Publisher's Preface

I first met James Hawkins in our Asylum Hill neighborhood—a small part of a small city in a small state. The great appeal of this neighborhood is its great social diversity, and the people who live here value that diversity greatly. Not only is it stimulating (“fun”, most would say), but it probably also provides people with a much needed feeling of security. You will always fit in somehow, and you can expect comfortable social relations, not just in terms of race, gender or ethnicity, but also of individual personality.

So Asylum Hill was the meeting ground for myself (who just gets a kick out of walking its streets and meeting people) and James Hawkins, who was located here by social services. He was one of several “street poets” I encountered back in the 1990s and is the one with whom I've had regular contact ever since, although he recently moved back to be with family in Georgia.

James' way to come to grips with his daemons, obviously more damaging to his spirit than most people have to endure, is to communicate concerning them. In that way he defines them for himself, and that helps him dislodge them to some extent from occupying the very center of his being. By communicating his daemons, James has won some territory he can call his own. It has been a long and difficult battle, with many ups and downs, but over the years much ground was won, although it is a battle for which he will never be able to claim total victory.

There are several ways in which James communicates his daemons: poetry, playing the flute, and importantly through personal conversation. This last has often exposed him to others who exploited his innocence in various ways. The neighborhood is filled with people who are desperate and must take advantage of every opportunity they can just to survive without much regard for moral niceties. Until recently, he has not enjoyed much security of person or property. One reason I put his poetry on line was that James' personal life was so much in shambles that it seemed the only way to preserve it.

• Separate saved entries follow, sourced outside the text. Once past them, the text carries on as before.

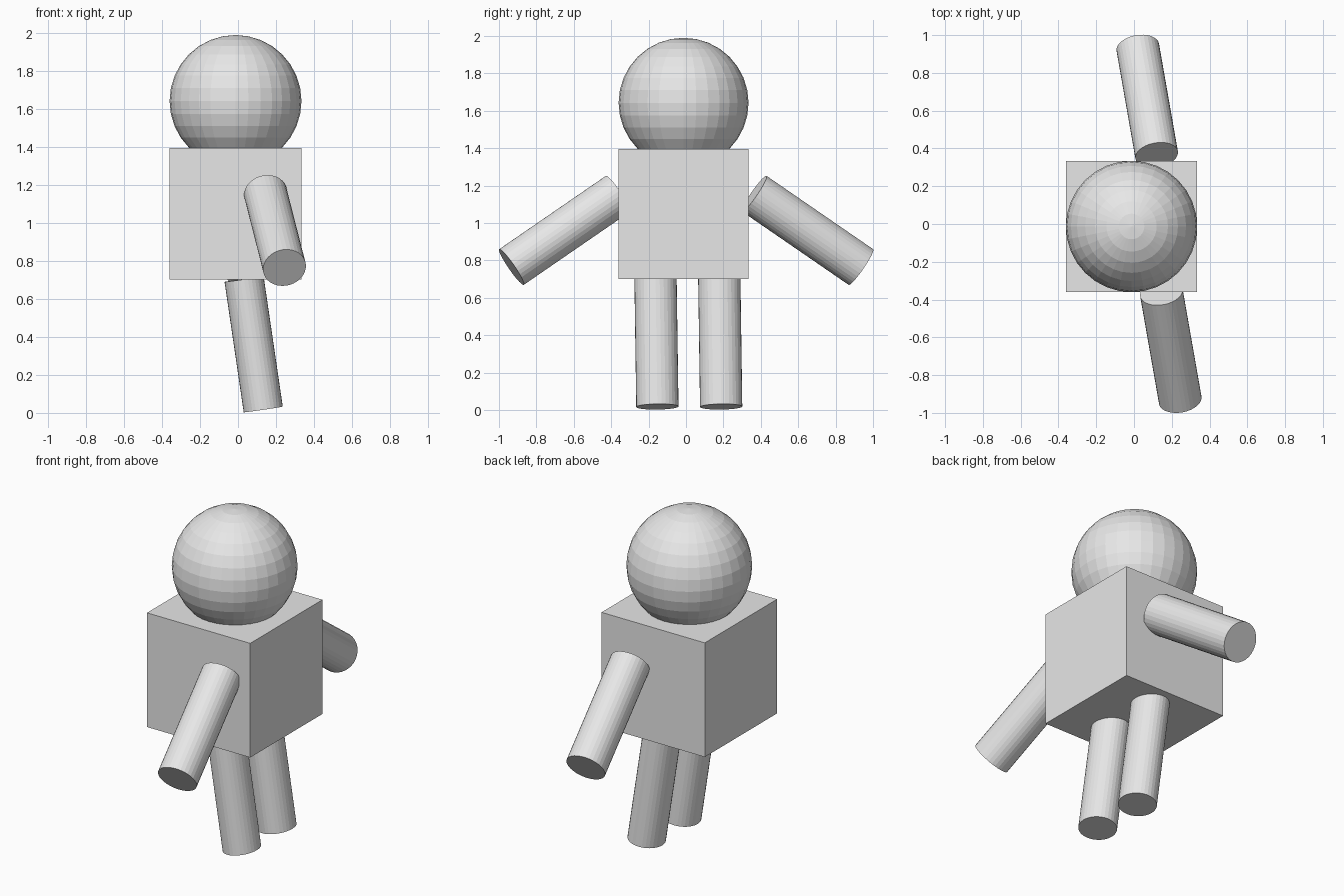
import bpy
from mathutils import Vector

if "Cube" in bpy.data.objects:
    bpy.data.objects.remove(bpy.data.objects["Cube"])

# One plain grey for the whole figure
grey = bpy.data.materials.new("light grey")
grey.diffuse_color = (0.8, 0.8, 0.8, 1)
grey.use_nodes = True
grey.node_tree.nodes["Principled BSDF"].inputs["Base Color"].default_value = grey.diffuse_color

CENTRE = -0.013  # torso and head sit slightly off the origin
SIDE = 0.695


def finish(name):
    obj = bpy.context.object
    obj.name = name
    obj.data.materials.append(grey)
    return obj


def limb(name, start, end, rx, ry):
    """Capped cylinder between two points, with an oval section."""
    a, b = Vector(start), Vector(end)
    z = (a - b).normalized()
    bpy.ops.mesh.primitive_cylinder_add(vertices=32, radius=1, depth=1,
                                        location=(a + b) / 2)
    obj = finish(name)
    obj.rotation_euler = Vector((0, 0, 1)).rotation_difference(z).to_euler()
    obj.scale = (rx, ry, (a - b).length)
    return obj


# Torso
bpy.ops.mesh.primitive_cube_add(size=SIDE, location=(CENTRE, CENTRE, 1.049))
finish("torso")

# Head, faceted and sunk a little into the torso
bpy.ops.mesh.primitive_uv_sphere_add(segments=32, ring_count=16, radius=SIDE / 2,
                                     location=(CENTRE, CENTRE, 1.643))
finish("head")

# Arms slope down and away from the front and back of the torso
limb("front_arm", (0.145, -0.363, 1.157), (0.245, -0.933, 0.765), 0.114, 0.116)
limb("back_arm", (0.12, 0.365, 1.157), (0.02, 0.935, 0.765), 0.114, 0.116)

# Legs lean together towards +x
for name, y in (("front_leg", -0.158), ("back_leg", 0.183)):
    limb(name, (0.032, y - 0.005, 0.705), (0.133, y + 0.005, 0.018), 0.104, 0.113)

James' poetry consists of three books, and to some extent these reflect steps in the evolution of his regaining some health. I leave it to the reader to grasp that uneven development. It may be that the third book of poetry will be his last, for he may no longer really need to produce more. He still speaks of writing, but I'm not sure anything will come of it. No matter; the poetry that he has written has at least served its purpose and stands as a monumnent to the creative spirit.

Haines Brown
10 January 2007